"I honestly believe they should be refunding all passengers' plane tickets in full, whatever the cost may be."

Abraham said he was unhappy with the way Air Transat tried to deflect responsibility during the hearing and he won't be travelling with the carrier again.

Alan and Patricia Abraham were passengers aboard Air Transat Flight 507 from Rome to Montreal on July 31, which was diverted to Ottawa due to storms. They testified at the Canadian Transportation Agency hearing in August. (CBC)

In a statement, a group of passengers from TS157 said they welcomed the agency's decision and thanked it for the investigation.

They said the investigation showed Air Transat knew about the problems with the air-conditioning system and failed to act, and that it failed to train their staff on their obligations to passengers according to the tariff — specifically that passengers should have been able to disembark after 90 minutes. 

Paul DeBecker, a passenger on the flight from Brussels, said his 10-year-old daughter was only given a warm chocolate bar during the long wait and was passing out due to thirst and heat. 

He said the money wasn't the most important issue to him.

"To me, it's more about how air companies treat their customers when something happens."

Passenger bill of rights

The statement added that the ordeal underlines the need to protect passengers with legislation in Canada, something the federal government has been working on since May.

"The situation on TS157 could have been much worse," the statement said.

Transportation Minister Marc Garneau said the Air Transat incident is an example of why he introduced a passenger bill of rights, to ensure travellers have recourse that doesn't rely on the CTA conducting inquiries.

The bill is currently in the Senate, and Garneau expects it will pass soon. 

"I think the Senate does its job and does it seriously and we have been working very hard to answer all of their questions," he said. "I will remain optimistic that the bill will make its way through by Christmas."

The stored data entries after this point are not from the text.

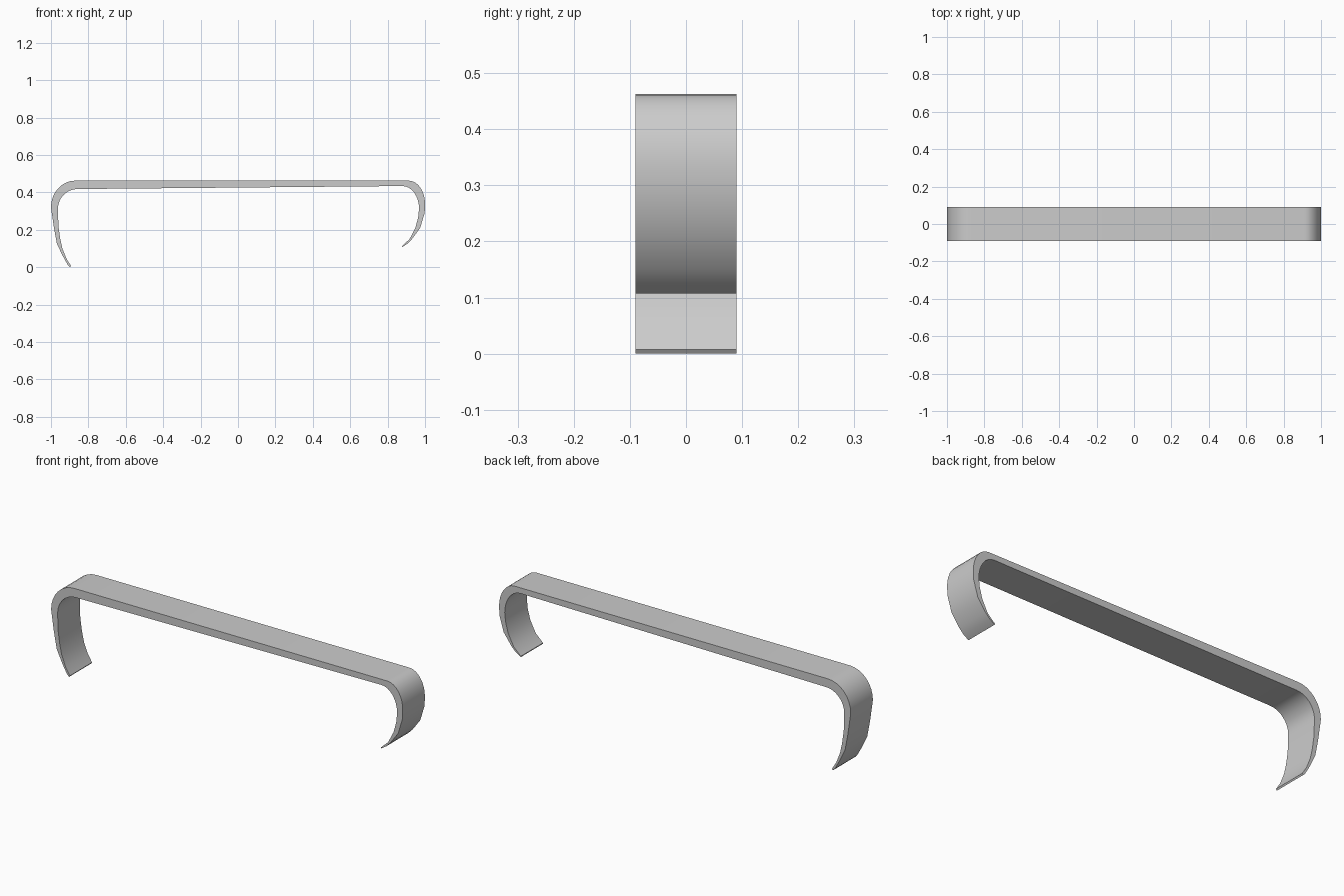
import bpy, bmesh
from math import sin, cos, radians

if "Cube" in bpy.data.objects:
    bpy.data.objects.remove(bpy.data.objects["Cube"])

HALF_WIDTH = 0.09


def arc(cx, cz, rx, rz, a0, a1, n=8):
    """Elliptical corner as a list of (x, z) points."""
    angles = [radians(a0 + (a1 - a0) * i / n) for i in range(n + 1)]
    return [(cx + rx * cos(a), cz + rz * sin(a)) for a in angles]


# Outer outline, left tip to right tip
outer = [(-0.898, 0.0), (-0.91, 0.012), (-0.938, 0.062), (-0.968, 0.125), (-0.984, 0.21)]
outer += arc(-0.87, 0.32, 0.13, 0.143, 180, 90)
outer += arc(0.912, 0.338, 0.088, 0.125, 90, 0)
outer += [(0.998, 0.29), (0.974, 0.21), (0.93, 0.15), (0.905, 0.125), (0.877, 0.107)]

# Inner outline, right tip back to left tip
inner = [(0.876, 0.112), (0.917, 0.15), (0.948, 0.21), (0.963, 0.265)]
inner += arc(0.88, 0.312, 0.088, 0.122, 0, 90)
inner += arc(-0.86, 0.31, 0.103, 0.108, 90, 180)
inner += [(-0.96, 0.22), (-0.951, 0.155), (-0.939, 0.1), (-0.917, 0.045), (-0.893, 0.007)]

# Extrude the closed profile across the strap width
bm = bmesh.new()
face = bm.faces.new([bm.verts.new((x, -HALF_WIDTH, z)) for x, z in outer + inner])
ext = bmesh.ops.extrude_face_region(bm, geom=[face])
verts = [v for v in ext["geom"] if isinstance(v, bmesh.types.BMVert)]
bmesh.ops.translate(bm, verts=verts, vec=(0, 2 * HALF_WIDTH, 0))
bmesh.ops.recalc_face_normals(bm, faces=bm.faces)
mesh = bpy.data.meshes.new("curved_strap")
bm.to_mesh(mesh)
bm.free()

strap = bpy.data.objects.new("curved_strap", mesh)
bpy.context.collection.objects.link(strap)
bpy.context.view_layer.objects.active = strap
strap.select_set(True)
bpy.ops.object.shade_smooth_by_angle(angle=radians(35))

Airline, airport blamed each other

Air Transat told the hearing it was trying to avoid financial and logistical complications by keeping passengers aboard the planes as they waited for refuelling.

Officials from the airline said their objective was to get to Montreal as efficiently as possible. Deplaning could have caused more delays as passengers would have to go through customs or hotels would need to be arranged, the inquiry heard.

Airline representatives said they received no requests to deplane and were repeatedly told refuelling was between 15 and 30 minutes away. In its earliest responses to the incident, Air Transat said that no stairway was available for passengers to exit the planes. 

The CTA said evidence showed passengers had requested food and drink and that Air Transit's tariff outlined an obligation to offer those amenities anyway.

The Ottawa International Airport was handling about 20 flights that had been diverted from Toronto and Montreal due to weather on July 31.

The Ottawa International Airport Authority has maintained that it was the responsibility of the airline and its ground contractors to handle deplaning, but that the authority had gates available and would have responded to a request for help if it had been made.

Air Transat employees testified at the Canadian Transportation Agency inquiry on Aug. 31, defending their handling of the diverted flights. (Ashley Burke/CBC)

The CTA report said while the situation was complex, responsibility for fulfilling Air Transat's obligation to passengers remained with the air carrier.

"There is no basis, however, for any argument that the carrier is not responsible for non-performance of its obligations," the report said.

It also said, while it's beyond the agency's authority to force air carriers, airports and related parties to co-operate during unusual diversion events, "it strongly encourages them to do so."

  • Marketplace has spent months investigating sky-high flight complaints.  Are we getting the passenger bill of rights we deserve? Watch Marketplace Friday at 8 p.m., 8:30 p.m. in NL, on CBC TV.